One of the performers was 19-year-old Brooke Webb from Tarana. When she’s not singing, Brooke is also a NSW Rural Fire Service (RFS) volunteer. “It was pretty full-on last year in the bushfires. It was my first year and it was definitely stressful,” Brooke said. 

“The fire only reached our fence-line, but our neighbours had some of their land burnt out.”

The Live’n’Local events gave local musicians an avenue to perform and an opportunity to earn money. It was also a great way of connecting some of the region’s most isolated communities.

“The project has made a real difference to the region. Many of our local musicians were struggling in the aftermath of the devastating fires and coronavirus, and this project helped to bring the community back together, along with the small businesses of the region. It’s just a small step in the healing process but a valuable one,” said Ray Thompson, Lithgow City Council Mayor.

The events cost $10,000 to stage and organise. This funding came from an Australian Government grant that supports local councils.

To help the most severely bushfire-impacted Local Government Areas (LGAs) to quickly rebuild vital infrastructure and strengthen community resilience following the bushfires, the Australian Government provided payments to local councils under the LGA Grants Program. An initial $1 million payment was provided to LGAs in January 2020. Lithgow City Council received a total of $1.416 million in two payments.

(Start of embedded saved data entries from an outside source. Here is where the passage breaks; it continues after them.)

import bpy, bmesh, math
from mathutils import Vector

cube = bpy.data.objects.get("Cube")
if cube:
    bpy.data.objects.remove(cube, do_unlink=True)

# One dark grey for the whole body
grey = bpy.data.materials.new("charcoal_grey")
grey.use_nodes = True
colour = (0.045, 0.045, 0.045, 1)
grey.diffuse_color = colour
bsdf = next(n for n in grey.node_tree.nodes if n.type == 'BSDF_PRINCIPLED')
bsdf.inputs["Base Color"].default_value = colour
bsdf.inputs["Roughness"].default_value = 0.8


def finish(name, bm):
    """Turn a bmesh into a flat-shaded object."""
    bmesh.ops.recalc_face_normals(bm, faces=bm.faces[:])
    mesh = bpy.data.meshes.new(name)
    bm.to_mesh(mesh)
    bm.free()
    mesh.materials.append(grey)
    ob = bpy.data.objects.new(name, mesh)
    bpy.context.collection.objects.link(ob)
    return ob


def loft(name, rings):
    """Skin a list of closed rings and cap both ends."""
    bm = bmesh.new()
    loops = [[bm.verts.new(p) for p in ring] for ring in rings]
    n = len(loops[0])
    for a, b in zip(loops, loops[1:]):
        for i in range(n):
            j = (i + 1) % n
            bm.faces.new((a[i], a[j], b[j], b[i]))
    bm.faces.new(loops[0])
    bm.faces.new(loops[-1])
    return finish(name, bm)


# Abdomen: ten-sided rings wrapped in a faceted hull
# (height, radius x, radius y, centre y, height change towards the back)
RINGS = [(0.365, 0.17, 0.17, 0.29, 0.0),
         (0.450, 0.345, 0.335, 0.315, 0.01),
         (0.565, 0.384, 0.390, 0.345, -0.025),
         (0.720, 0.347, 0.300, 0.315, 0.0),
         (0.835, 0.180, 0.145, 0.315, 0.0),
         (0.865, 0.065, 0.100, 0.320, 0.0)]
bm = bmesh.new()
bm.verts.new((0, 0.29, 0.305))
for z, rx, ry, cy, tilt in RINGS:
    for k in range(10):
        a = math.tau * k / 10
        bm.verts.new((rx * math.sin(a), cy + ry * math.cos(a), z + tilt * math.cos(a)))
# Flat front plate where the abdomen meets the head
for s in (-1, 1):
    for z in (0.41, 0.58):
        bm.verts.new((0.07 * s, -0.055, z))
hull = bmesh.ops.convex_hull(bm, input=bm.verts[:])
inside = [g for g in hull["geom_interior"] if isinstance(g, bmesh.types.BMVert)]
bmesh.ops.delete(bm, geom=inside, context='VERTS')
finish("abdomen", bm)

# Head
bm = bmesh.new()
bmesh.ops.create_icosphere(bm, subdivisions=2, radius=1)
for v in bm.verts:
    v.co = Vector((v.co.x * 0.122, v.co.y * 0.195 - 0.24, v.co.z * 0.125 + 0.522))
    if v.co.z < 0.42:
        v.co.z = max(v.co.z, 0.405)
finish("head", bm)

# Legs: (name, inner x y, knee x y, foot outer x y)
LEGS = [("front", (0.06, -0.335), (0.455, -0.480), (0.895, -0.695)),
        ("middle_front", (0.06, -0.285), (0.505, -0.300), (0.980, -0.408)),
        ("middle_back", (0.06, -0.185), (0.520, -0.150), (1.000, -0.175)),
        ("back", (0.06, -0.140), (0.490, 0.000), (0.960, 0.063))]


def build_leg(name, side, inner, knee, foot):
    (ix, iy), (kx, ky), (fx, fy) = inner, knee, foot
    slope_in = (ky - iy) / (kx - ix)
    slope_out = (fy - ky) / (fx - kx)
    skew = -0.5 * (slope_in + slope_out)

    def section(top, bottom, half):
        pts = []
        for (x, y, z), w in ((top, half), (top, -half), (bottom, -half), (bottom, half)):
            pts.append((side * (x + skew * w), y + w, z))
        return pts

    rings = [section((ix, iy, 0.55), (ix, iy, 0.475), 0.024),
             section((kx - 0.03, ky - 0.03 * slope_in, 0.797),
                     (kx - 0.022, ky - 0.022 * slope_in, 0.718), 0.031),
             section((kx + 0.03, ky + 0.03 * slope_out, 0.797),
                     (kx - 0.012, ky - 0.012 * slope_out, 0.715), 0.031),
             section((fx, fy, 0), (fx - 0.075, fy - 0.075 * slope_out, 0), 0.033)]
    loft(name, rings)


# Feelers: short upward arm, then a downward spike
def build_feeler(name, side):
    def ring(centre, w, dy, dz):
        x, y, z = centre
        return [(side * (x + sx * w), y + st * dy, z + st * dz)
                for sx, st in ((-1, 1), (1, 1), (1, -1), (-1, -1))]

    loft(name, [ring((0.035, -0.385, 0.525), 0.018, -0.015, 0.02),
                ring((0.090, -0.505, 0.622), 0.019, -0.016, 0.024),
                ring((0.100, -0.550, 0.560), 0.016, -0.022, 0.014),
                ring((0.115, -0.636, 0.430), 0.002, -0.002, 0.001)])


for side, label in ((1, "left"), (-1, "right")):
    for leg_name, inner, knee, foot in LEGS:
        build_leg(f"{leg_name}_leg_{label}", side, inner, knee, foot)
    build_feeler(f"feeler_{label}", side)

As for Brooke, she intends to keep singing and volunteering with the NSW RFS. She also starts university next year, where she will study midwifery